Entries shown:

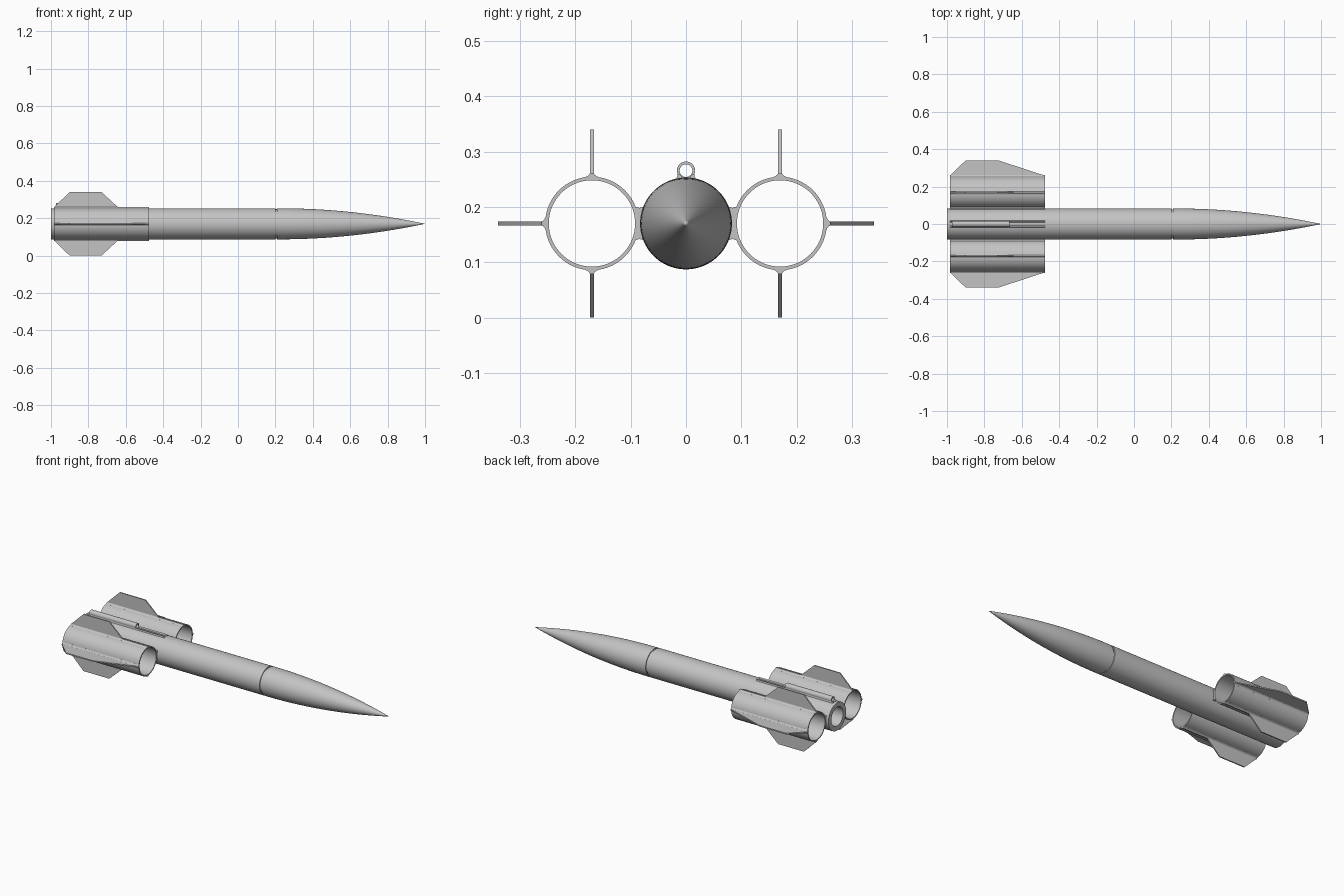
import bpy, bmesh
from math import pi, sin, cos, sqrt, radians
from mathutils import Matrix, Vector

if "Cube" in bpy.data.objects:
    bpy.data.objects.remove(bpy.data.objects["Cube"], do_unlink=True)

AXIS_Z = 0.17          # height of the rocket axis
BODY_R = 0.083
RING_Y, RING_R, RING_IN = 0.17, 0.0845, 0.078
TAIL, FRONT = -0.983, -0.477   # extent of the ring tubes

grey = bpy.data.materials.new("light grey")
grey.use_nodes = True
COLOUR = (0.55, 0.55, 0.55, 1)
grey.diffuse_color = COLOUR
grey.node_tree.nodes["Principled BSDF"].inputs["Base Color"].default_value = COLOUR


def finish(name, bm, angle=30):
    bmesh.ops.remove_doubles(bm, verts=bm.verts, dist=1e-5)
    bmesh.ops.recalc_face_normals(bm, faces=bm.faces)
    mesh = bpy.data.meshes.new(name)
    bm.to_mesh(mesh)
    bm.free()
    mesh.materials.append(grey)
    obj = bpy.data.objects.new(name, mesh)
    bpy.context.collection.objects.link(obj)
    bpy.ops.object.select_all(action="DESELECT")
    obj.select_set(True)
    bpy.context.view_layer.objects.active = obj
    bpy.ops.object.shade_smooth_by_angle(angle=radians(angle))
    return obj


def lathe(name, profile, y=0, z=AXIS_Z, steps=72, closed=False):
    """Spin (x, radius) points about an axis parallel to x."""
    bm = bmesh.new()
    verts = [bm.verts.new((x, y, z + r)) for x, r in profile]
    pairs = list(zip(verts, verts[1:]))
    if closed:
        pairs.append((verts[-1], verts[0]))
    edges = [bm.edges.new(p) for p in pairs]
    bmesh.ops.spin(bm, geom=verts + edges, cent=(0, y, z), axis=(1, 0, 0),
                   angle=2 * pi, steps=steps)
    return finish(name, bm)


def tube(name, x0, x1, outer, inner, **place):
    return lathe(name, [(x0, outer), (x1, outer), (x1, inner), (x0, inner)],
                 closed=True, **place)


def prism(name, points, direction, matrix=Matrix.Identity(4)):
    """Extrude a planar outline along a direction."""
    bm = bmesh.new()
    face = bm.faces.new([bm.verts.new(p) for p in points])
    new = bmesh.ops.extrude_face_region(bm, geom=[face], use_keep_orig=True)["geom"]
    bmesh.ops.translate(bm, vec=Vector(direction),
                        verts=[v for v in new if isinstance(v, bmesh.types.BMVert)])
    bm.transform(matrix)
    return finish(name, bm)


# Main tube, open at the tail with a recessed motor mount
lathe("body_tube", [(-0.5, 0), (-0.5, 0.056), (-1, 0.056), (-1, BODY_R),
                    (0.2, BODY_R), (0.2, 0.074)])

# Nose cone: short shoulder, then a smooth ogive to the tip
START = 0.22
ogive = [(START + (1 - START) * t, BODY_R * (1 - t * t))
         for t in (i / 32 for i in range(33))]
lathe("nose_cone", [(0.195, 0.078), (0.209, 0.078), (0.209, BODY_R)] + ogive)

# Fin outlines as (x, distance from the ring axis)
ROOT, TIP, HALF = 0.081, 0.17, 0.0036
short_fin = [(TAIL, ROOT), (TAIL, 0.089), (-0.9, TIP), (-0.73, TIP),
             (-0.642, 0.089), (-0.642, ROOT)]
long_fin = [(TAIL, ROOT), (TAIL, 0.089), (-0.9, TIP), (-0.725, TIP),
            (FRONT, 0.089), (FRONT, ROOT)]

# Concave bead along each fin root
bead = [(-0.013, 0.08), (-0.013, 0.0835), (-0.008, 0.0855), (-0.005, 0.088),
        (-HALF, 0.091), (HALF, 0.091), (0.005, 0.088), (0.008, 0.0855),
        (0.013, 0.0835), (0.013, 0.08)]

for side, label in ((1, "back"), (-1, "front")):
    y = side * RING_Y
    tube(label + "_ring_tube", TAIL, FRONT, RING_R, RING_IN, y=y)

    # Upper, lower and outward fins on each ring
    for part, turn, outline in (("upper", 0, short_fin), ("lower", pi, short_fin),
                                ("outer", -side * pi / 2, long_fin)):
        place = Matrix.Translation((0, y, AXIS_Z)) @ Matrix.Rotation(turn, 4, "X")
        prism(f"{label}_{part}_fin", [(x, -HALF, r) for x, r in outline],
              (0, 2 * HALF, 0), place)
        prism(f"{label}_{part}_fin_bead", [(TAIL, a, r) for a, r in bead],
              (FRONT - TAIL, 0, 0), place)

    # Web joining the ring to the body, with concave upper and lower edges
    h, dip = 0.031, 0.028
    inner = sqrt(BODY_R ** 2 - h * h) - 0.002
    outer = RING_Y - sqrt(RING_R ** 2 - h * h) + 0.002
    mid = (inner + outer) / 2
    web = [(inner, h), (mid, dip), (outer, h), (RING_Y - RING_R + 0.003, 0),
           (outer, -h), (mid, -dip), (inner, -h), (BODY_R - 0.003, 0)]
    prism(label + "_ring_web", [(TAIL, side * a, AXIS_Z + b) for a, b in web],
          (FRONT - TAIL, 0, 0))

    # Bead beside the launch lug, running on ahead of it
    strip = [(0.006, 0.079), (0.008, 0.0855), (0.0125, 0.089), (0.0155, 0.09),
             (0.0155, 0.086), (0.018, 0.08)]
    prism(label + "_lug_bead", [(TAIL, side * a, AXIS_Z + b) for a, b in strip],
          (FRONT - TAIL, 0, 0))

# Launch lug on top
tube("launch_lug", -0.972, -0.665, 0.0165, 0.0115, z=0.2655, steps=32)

Aim of the exercise: Each line of the listing is to be retyped exactly, and its pictures are to be dropped.

Task response:
import bpy, bmesh
from math import pi, sin, cos, sqrt, radians
from mathutils import Matrix, Vector

if "Cube" in bpy.data.objects:
    bpy.data.objects.remove(bpy.data.objects["Cube"], do_unlink=True)

AXIS_Z = 0.17          # height of the rocket axis
BODY_R = 0.083
RING_Y, RING_R, RING_IN = 0.17, 0.0845, 0.078
TAIL, FRONT = -0.983, -0.477   # extent of the ring tubes

grey = bpy.data.materials.new("light grey")
grey.use_nodes = True
COLOUR = (0.55, 0.55, 0.55, 1)
grey.diffuse_color = COLOUR
grey.node_tree.nodes["Principled BSDF"].inputs["Base Color"].default_value = COLOUR


def finish(name, bm, angle=30):
    bmesh.ops.remove_doubles(bm, verts=bm.verts, dist=1e-5)
    bmesh.ops.recalc_face_normals(bm, faces=bm.faces)
    mesh = bpy.data.meshes.new(name)
    bm.to_mesh(mesh)
    bm.free()
    mesh.materials.append(grey)
    obj = bpy.data.objects.new(name, mesh)
    bpy.context.collection.objects.link(obj)
    bpy.ops.object.select_all(action="DESELECT")
    obj.select_set(True)
    bpy.context.view_layer.objects.active = obj
    bpy.ops.object.shade_smooth_by_angle(angle=radians(angle))
    return obj


def lathe(name, profile, y=0, z=AXIS_Z, steps=72, closed=False):
    """Spin (x, radius) points about an axis parallel to x."""
    bm = bmesh.new()
    verts = [bm.verts.new((x, y, z + r)) for x, r in profile]
    pairs = list(zip(verts, verts[1:]))
    if closed:
        pairs.append((verts[-1], verts[0]))
    edges = [bm.edges.new(p) for p in pairs]
    bmesh.ops.spin(bm, geom=verts + edges, cent=(0, y, z), axis=(1, 0, 0),
                   angle=2 * pi, steps=steps)
    return finish(name, bm)


def tube(name, x0, x1, outer, inner, **place):
    return lathe(name, [(x0, outer), (x1, outer), (x1, inner), (x0, inner)],
                 closed=True, **place)


def prism(name, points, direction, matrix=Matrix.Identity(4)):
    """Extrude a planar outline along a direction."""
    bm = bmesh.new()
    face = bm.faces.new([bm.verts.new(p) for p in points])
    new = bmesh.ops.extrude_face_region(bm, geom=[face], use_keep_orig=True)["geom"]
    bmesh.ops.translate(bm, vec=Vector(direction),
                        verts=[v for v in new if isinstance(v, bmesh.types.BMVert)])
    bm.transform(matrix)
    return finish(name, bm)


# Main tube, open at the tail with a recessed motor mount
lathe("body_tube", [(-0.5, 0), (-0.5, 0.056), (-1, 0.056), (-1, BODY_R),
                    (0.2, BODY_R), (0.2, 0.074)])

# Nose cone: short shoulder, then a smooth ogive to the tip
START = 0.22
ogive = [(START + (1 - START) * t, BODY_R * (1 - t * t))
         for t in (i / 32 for i in range(33))]
lathe("nose_cone", [(0.195, 0.078), (0.209, 0.078), (0.209, BODY_R)] + ogive)

# Fin outlines as (x, distance from the ring axis)
ROOT, TIP, HALF = 0.081, 0.17, 0.0036
short_fin = [(TAIL, ROOT), (TAIL, 0.089), (-0.9, TIP), (-0.73, TIP),
             (-0.642, 0.089), (-0.642, ROOT)]
long_fin = [(TAIL, ROOT), (TAIL, 0.089), (-0.9, TIP), (-0.725, TIP),
            (FRONT, 0.089), (FRONT, ROOT)]

# Concave bead along each fin root
bead = [(-0.013, 0.08), (-0.013, 0.0835), (-0.008, 0.0855), (-0.005, 0.088),
        (-HALF, 0.091), (HALF, 0.091), (0.005, 0.088), (0.008, 0.0855),
        (0.013, 0.0835), (0.013, 0.08)]

for side, label in ((1, "back"), (-1, "front")):
    y = side * RING_Y
    tube(label + "_ring_tube", TAIL, FRONT, RING_R, RING_IN, y=y)

    # Upper, lower and outward fins on each ring
    for part, turn, outline in (("upper", 0, short_fin), ("lower", pi, short_fin),
                                ("outer", -side * pi / 2, long_fin)):
        place = Matrix.Translation((0, y, AXIS_Z)) @ Matrix.Rotation(turn, 4, "X")
        prism(f"{label}_{part}_fin", [(x, -HALF, r) for x, r in outline],
              (0, 2 * HALF, 0), place)
        prism(f"{label}_{part}_fin_bead", [(TAIL, a, r) for a, r in bead],
              (FRONT - TAIL, 0, 0), place)

    # Web joining the ring to the body, with concave upper and lower edges
    h, dip = 0.031, 0.028
    inner = sqrt(BODY_R ** 2 - h * h) - 0.002
    outer = RING_Y - sqrt(RING_R ** 2 - h * h) + 0.002
    mid = (inner + outer) / 2
    web = [(inner, h), (mid, dip), (outer, h), (RING_Y - RING_R + 0.003, 0),
           (outer, -h), (mid, -dip), (inner, -h), (BODY_R - 0.003, 0)]
    prism(label + "_ring_web", [(TAIL, side * a, AXIS_Z + b) for a, b in web],
          (FRONT - TAIL, 0, 0))

    # Bead beside the launch lug, running on ahead of it
    strip = [(0.006, 0.079), (0.008, 0.0855), (0.0125, 0.089), (0.0155, 0.09),
             (0.0155, 0.086), (0.018, 0.08)]
    prism(label + "_lug_bead", [(TAIL, side * a, AXIS_Z + b) for a, b in strip],
          (FRONT - TAIL, 0, 0))

# Launch lug on top
tube("launch_lug", -0.972, -0.665, 0.0165, 0.0115, z=0.2655, steps=32)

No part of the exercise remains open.